# Prompt
For the material below, return exactly the lines starting at the one holding "bmesh.ops.split_edges(bm, edges=[e for" and ending at the one holding "3, .004), 60)", counting both as part of the range.

# Given information
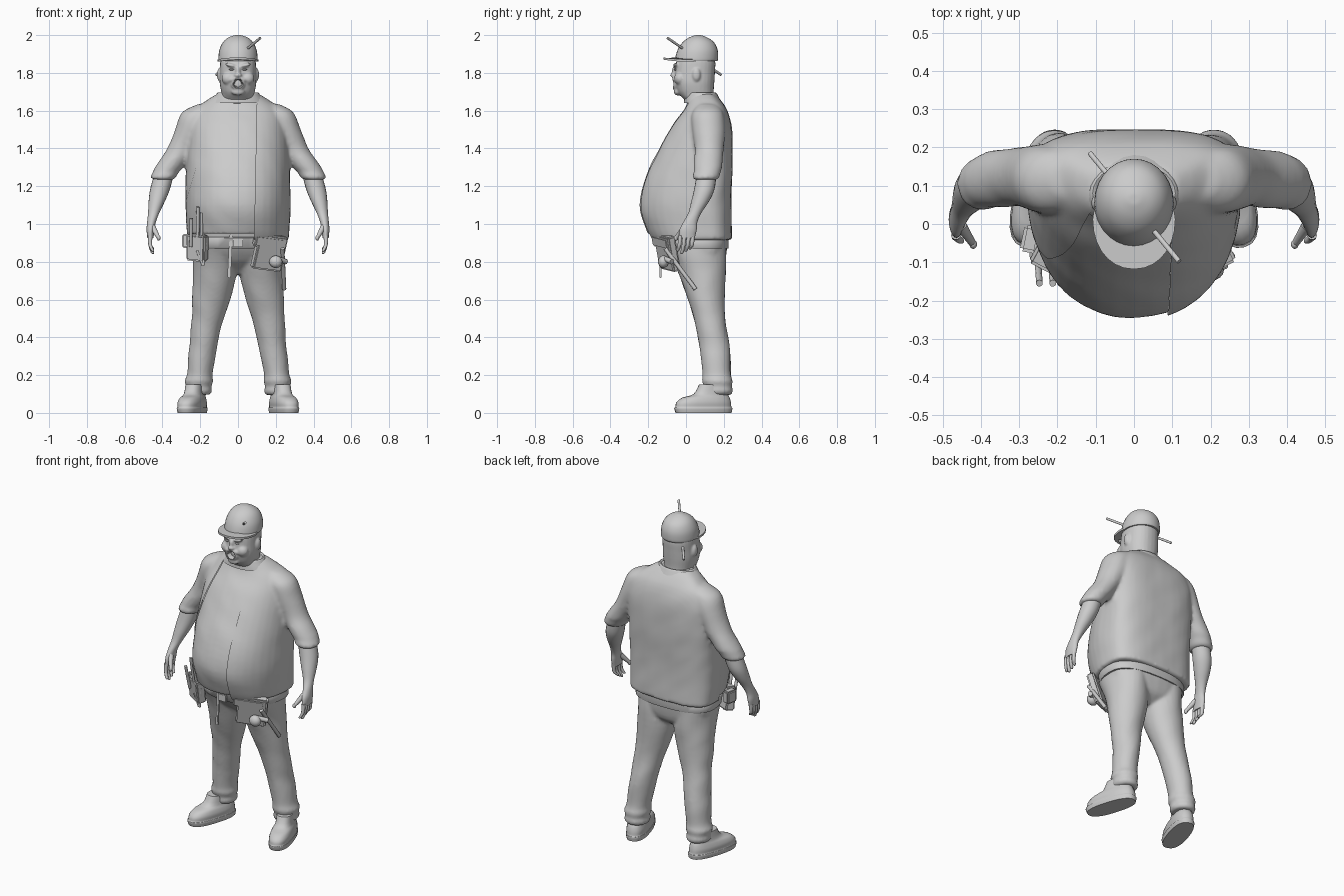
import bpy, bmesh, math
from mathutils import Vector, Matrix, noise

if "Cube" in bpy.data.objects:
    bpy.data.objects.remove(bpy.data.objects["Cube"])

grey = bpy.data.materials.new("plain_grey")
grey.use_nodes = True
grey.diffuse_color = (0.6, 0.6, 0.6, 1)
grey.node_tree.nodes["Principled BSDF"].inputs["Base Color"].default_value = (0.6, 0.6, 0.6, 1)


def finish(name, bm, angle=50):
    bmesh.ops.recalc_face_normals(bm, faces=bm.faces)
    me = bpy.data.meshes.new(name)
    bm.to_mesh(me)
    bm.free()
    me.materials.append(grey)
    ob = bpy.data.objects.new(name, me)
    bpy.context.collection.objects.link(ob)
    bpy.ops.object.select_all(action='DESELECT')
    ob.select_set(True)
    bpy.context.view_layer.objects.active = ob
    bpy.ops.object.shade_smooth_by_angle(angle=math.radians(angle))
    return ob


def spline(rings, steps):
    """Catmull-Rom through the rings."""
    out, last = [], len(rings) - 1
    for i in range(last):
        a, b, c, d = (rings[max(0, min(last, i + k))] for k in (-1, 0, 1, 2))
        for s in range(steps):
            t = s / steps
            out.append([q + t / 2 * (r - p + t * (2*p - 5*q + 4*r - w + t * (3*(q - r) + w - p)))
                        for p, q, r, w in zip(a, b, c, d)])
    return out + [list(rings[last])]


def loft(rings, seg=24, steps=4, split=0.5, front=1.0, back=1.0, side=1):
    """Rings are z, centre x, half width, front y, back y."""
    bm = bmesh.new()
    loops = []
    for z, cx, rx, y0, y1 in spline(rings, steps):
        cy = y0 + (y1 - y0) * split
        loop = []
        for k in range(seg):
            a = math.tau * k / seg
            c, s = math.cos(a), math.sin(a)
            e = front if s < 0 else back
            x = cx + rx * math.copysign(abs(c) ** e, c)
            y = cy + (y1 - cy if s > 0 else cy - y0) * math.copysign(abs(s) ** e, s)
            loop.append(bm.verts.new((side * x, y, z)))
        loops.append(loop)
    for lo, hi in zip(loops, loops[1:]):
        for k in range(seg):
            n = (k + 1) % seg
            bm.faces.new((lo[k], lo[n], hi[n], hi[k]))
    bm.faces.new(loops[0])
    bm.faces.new(loops[-1])
    return bm


def fuse(parts, voxel, rounds, folds=0.0):
    """Merge closed parts into one soft surface, with optional cloth folds."""
    joined = bmesh.new()
    for part in parts:
        bmesh.ops.recalc_face_normals(part, faces=part.faces)
        me = bpy.data.meshes.new("part")
        part.to_mesh(me)
        part.free()
        joined.from_mesh(me)
        bpy.data.meshes.remove(me)
    ob = finish("fused", joined)
    remesh = ob.modifiers.new("merge", 'REMESH')
    remesh.mode, remesh.voxel_size = 'VOXEL', voxel
    ob.modifiers.new("soften", 'SMOOTH').iterations = rounds
    graph = bpy.context.evaluated_depsgraph_get()
    me = bpy.data.meshes.new_from_object(ob.evaluated_get(graph))
    bm = bmesh.new()
    bm.from_mesh(me)
    bpy.data.meshes.remove(me)
    bpy.data.objects.remove(ob)
    bm.normal_update()
    for v in bm.verts:
        v.co += v.normal * folds * noise.noise(Vector((v.co.x * 8, v.co.y * 8, v.co.z * 9 + 5 * v.co.x)))
    return bm


def orb(loc, size, rot=0.0):
    bm = bmesh.new()
    m = Matrix.Translation(loc) @ Matrix.Rotation(rot, 4, 'Y') @ Matrix.Diagonal((*size, 1))
    bmesh.ops.create_uvsphere(bm, u_segments=16, v_segments=10, radius=1, matrix=m)
    return bm


def rod(name, p, q, r1, r2=None):
    p, q = Vector(p), Vector(q)
    d = q - p
    bm = bmesh.new()
    m = Matrix.Translation((p + q) / 2) @ d.to_track_quat('Z', 'Y').to_matrix().to_4x4()
    bmesh.ops.create_cone(bm, cap_ends=True, segments=10, radius1=r1,
                          radius2=r1 if r2 is None else r2, depth=d.length, matrix=m)
    return finish(name, bm)


def box(name, loc, size, turn=0.0, tilt=0.0, lean=0.0, bevel=0.008):
    bm = bmesh.new()
    m = (Matrix.Translation(loc) @ Matrix.Rotation(turn, 4, 'Z') @ Matrix.Rotation(lean, 4, 'X')
         @ Matrix.Rotation(tilt, 4, 'Y') @ Matrix.Diagonal((*size, 1)))
    bmesh.ops.create_cube(bm, size=1, matrix=m)
    bmesh.ops.bevel(bm, geom=bm.edges[:], offset=bevel, segments=2, affect='EDGES')
    return finish(name, bm)


# Jacket with sleeves
torso = [(.915, 0, .268, -.19, .243), (.975, 0, .272, -.222, .242), (1.1, 0, .278, -.255, .24),
         (1.25, 0, .277, -.222, .244), (1.4, 0, .272, -.15, .248), (1.52, 0, .26, -.083, .241),
         (1.6, 0, .232, -.025, .218), (1.65, 0, .173, .0, .186), (1.69, 0, .11, .005, .15)]
sleeve = [(1.235, .4, .058, .043, .165), (1.25, .396, .069, .035, .176), (1.275, .383, .07, .043, .182),
          (1.3, .365, .076, .042, .19), (1.34, .338, .076, .042, .194), (1.4, .296, .078, .046, .2),
          (1.5, .248, .086, .032, .206), (1.57, .22, .087, .03, .2), (1.605, .19, .087, .042, .19),
          (1.635, .15, .065, .065, .165)]
bm = fuse([loft(torso, 40, 4, .68, .92, .68)] + [loft(sleeve, side=s) for s in (1, -1)], .011, 5, .003)

# Shirt front set back between the jacket edges, with a higher hem
left_n, right_n = Vector((1, 0, -.02)), Vector((1, 0, -.3))
left_p, right_p = Vector((.1, 0, 1.67)), Vector((-.11, 0, 1.67))
for p, n in ((left_p, left_n), (right_p, right_n)):
    cut = bmesh.ops.bisect_plane(bm, geom=bm.verts[:] + bm.edges[:] + bm.faces[:], plane_co=p, plane_no=n)
    bmesh.ops.split_edges(bm, edges=[e for e in cut["geom_cut"] if isinstance(e, bmesh.types.BMEdge)
                                     and max(v.co.y for v in e.verts) < .05])
shirt = set()
for f in bm.faces:
    c = f.calc_center_median()
    if c.y < .05 and (c - left_p).dot(left_n) < 0 and (c - right_p).dot(right_n) > 0:
        shirt.update(f.verts)
for v in shirt:
    v.co.y += .009
    v.co.z = max(v.co.z, .95)
finish("jacket_and_shirt", bm, 60)
finish("collar", loft([(1.64, 0, .15, -.012, .19), (1.675, 0, .122, -.008, .172),
                       (1.695, 0, .108, .002, .158), (1.68, 0, .09, .02, .14)], 28))

# Trousers and belt
seat = [(.735, 0, .05, .03, .14), (.77, 0, .14, -.01, .19), (.81, 0, .215, -.06, .21),
        (.88, 0, .24, -.11, .218), (.98, 0, .242, -.14, .22)]
leg = [(.095, .206, .058, .108, .237), (.115, .208, .07, .096, .248), (.14, .208, .066, .098, .242),
       (.17, .208, .075, .087, .246), (.21, .203, .068, .088, .237), (.35, .184, .074, .071, .231),
       (.48, .164, .084, .045, .211), (.6, .142, .101, .009, .204),
       (.76, .12, .118, -.047, .213), (.9, .125, .113, -.11, .21)]
finish("trousers", fuse([loft(seat, 32, 4, .6, .9, .8)] + [loft(leg, 28, side=s) for s in (1, -1)],
                        .01, 3, .004), 60)
finish("belt", loft([(.87, 0, .25, -.125, .224), (.875, 0, .253, -.13, .226),
                     (.925, 0, .253, -.148, .226), (.93, 0, .248, -.145, .22)], 32, 1, .6, .9, .8))

forearm = [(.925, .464, .016, -.036, .046), (.97, .463, .021, -.034, .057), (1.01, .458, .023, -.014, .06),
           (1.06, .446, .03, .013, .082), (1.12, .43, .043, .028, .122), (1.18, .414, .052, .042, .15),
           (1.25, .395, .052, .055, .16)]
shoe = [(0, 0, .06, -.16, .146), (.025, 0, .064, -.168, .15), (.03, 0, .059, -.162, .145),
        (.055, 0, .061, -.156, .142), (.08, 0, .055, -.125, .135), (.1, 0, .048, -.06, .125),
        (.15, 0, .045, -.03, .115)]
features = []
for side, word in ((1, "left"), (-1, "right")):
    # Forearm and shoe
    finish(word + "_forearm", loft(forearm, 20, side=side))
    bm = loft(shoe, 24, 3, .5, .8, .8)
    bm.transform(Matrix.Translation((side * .24, .1, 0)) @ Matrix.Rotation(side * .3, 4, 'Z'))
    finish(word + "_shoe", bm, 40)
    # Fingers and thumb
    for k in range(4):
        y = -.03 + .022 * k
        tip = .842 + .012 * abs(k - 1)
        finish(f"{word}_finger_{k + 1}", loft(
            [(tip, .45, .005, y - .02, y - .01), (tip + .008, .453, .009, y - .022, y - .004),
             (.89, .465, .01, y - .015, y + .006), (.94, .465, .013, y - .011, y + .012)], 10, 3, side=side))
    rod(word + "_thumb", (side * .452, -.005, .985), (side * .422, -.05, .93), .016, .01)
    finish(word + "_thumb_tip", orb((side * .42, -.053, .926), (.01, .012, .014)))
    # Ears, brows, cheeks and moustache halves
    features += [orb((side * .098, .055, 1.79), (.014, .022, .035)),
                 orb((side * .037, -.055, 1.84), (.034, .014, .01), side * -.25),
                 orb((side * .05, -.03, 1.77), (.037, .033, .035)),
                 orb((side * .02, -.062, 1.77), (.026, .011, .009), side * .4)]
    finish(word + "_eye", orb((side * .034, -.057, 1.818), (.013, .006, .005)))

# Head with an open mouth
skull = loft([(1.6, 0, .085, .03, .16), (1.65, 0, .088, -.002, .152), (1.685, 0, .086, -.036, .147),
              (1.71, 0, .091, -.05, .147), (1.75, 0, .097, -.06, .15), (1.8, 0, .096, -.06, .153),
              (1.86, 0, .094, -.052, .155), (1.9, 0, .085, -.03, .14)], 28, 4, .5, .85, .9)
features += [orb((0, -.062, 1.81), (.013, .013, .026)), orb((0, -.068, 1.788), (.02, .016, .012)),
             orb((0, -.045, 1.7), (.035, .02, .02)), orb((0, -.056, 1.742), (.038, .018, .036))]
bm = fuse([skull] + features, .006, 3)
for v in bm.verts:
    if v.co.y < 0 and math.hypot(v.co.x, v.co.z - 1.742) < .022:
        v.co.y += .03
finish("head", bm)

# Cap with brim, and the pencil through it
finish("cap_crown", loft([(1.862, 0, .101, -.055, .165), (1.875, 0, .104, -.058, .17),
                          (1.92, 0, .099, -.045, .168), (1.96, 0, .081, -.02, .15),
                          (1.985, 0, .055, .012, .117), (1.998, 0, .022, .045, .085), (2, 0, .004, .06, .07)], 28))
bm = loft([(1.862, 0, .108, -.118, .1), (1.874, 0, .108, -.118, .1)], 28, 1, .6, .95)
for v in bm.verts:
    v.co.z += .008 - .9 * v.co.x ** 2
finish("cap_brim", bm)
rod("pencil", (.118, -.098, 1.985), (-.115, .185, 1.79), .007)

# Left pouch with flap, tape roll and hammer
box("left_pouch", (.165, -.1, .85), (.17, .045, .19), .45, .12, .25)
box("left_pouch_flap", (.163, -.125, .905), (.175, .04, .06), .45, .12, .25)
finish("tape_roll", orb((.2, -.12, .8), (.035, .028, .033)))
rod("hammer_handle", (.235, -.11, .87), (.245, .05, .655), .011)
rod("hammer_head", (.2, -.12, .82), (.255, -.075, .8), .014)

# Right pouch with hand tools
box("right_pouch", (-.215, -.09, .875), (.11, .055, .14), -.5, .1, .15)
box("right_side_pocket", (-.27, -.04, .91), (.045, .07, .075), -.2)
for k, (x, top) in enumerate(((-.25, 1.03), (-.215, 1.09), (-.195, 1.06))):
    rod(f"hand_tool_{k + 1}", (x, -.11, .88), (x + .003, -.155, top), .009)
rod("tool_loop_outer", (-.215, -.115, .86), (-.185, -.11, .78), .008)
rod("tool_loop_inner", (-.17, -.115, .9), (-.185, -.11, .78), .008)

# Hanging strap and buckle
box("hanging_strap", (-.042, -.135, .83), (.018, .012, .23), 0, .05, 0, .003)
box("belt_buckle", (0, -.148, .9), (.055, .012, .045), 0, 0, 0, .003)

# Answer box
    bmesh.ops.split_edges(bm, edges=[e for e in cut["geom_cut"] if isinstance(e, bmesh.types.BMEdge)
                                     and max(v.co.y for v in e.verts) < .05])
shirt = set()
for f in bm.faces:
    c = f.calc_center_median()
    if c.y < .05 and (c - left_p).dot(left_n) < 0 and (c - right_p).dot(right_n) > 0:
        shirt.update(f.verts)
for v in shirt:
    v.co.y += .009
    v.co.z = max(v.co.z, .95)
finish("jacket_and_shirt", bm, 60)
finish("collar", loft([(1.64, 0, .15, -.012, .19), (1.675, 0, .122, -.008, .172),
                       (1.695, 0, .108, .002, .158), (1.68, 0, .09, .02, .14)], 28))

# Trousers and belt
seat = [(.735, 0, .05, .03, .14), (.77, 0, .14, -.01, .19), (.81, 0, .215, -.06, .21),
        (.88, 0, .24, -.11, .218), (.98, 0, .242, -.14, .22)]
leg = [(.095, .206, .058, .108, .237), (.115, .208, .07, .096, .248), (.14, .208, .066, .098, .242),
       (.17, .208, .075, .087, .246), (.21, .203, .068, .088, .237), (.35, .184, .074, .071, .231),
       (.48, .164, .084, .045, .211), (.6, .142, .101, .009, .204),
       (.76, .12, .118, -.047, .213), (.9, .125, .113, -.11, .21)]
finish("trousers", fuse([loft(seat, 32, 4, .6, .9, .8)] + [loft(leg, 28, side=s) for s in (1, -1)],
                        .01, 3, .004), 60)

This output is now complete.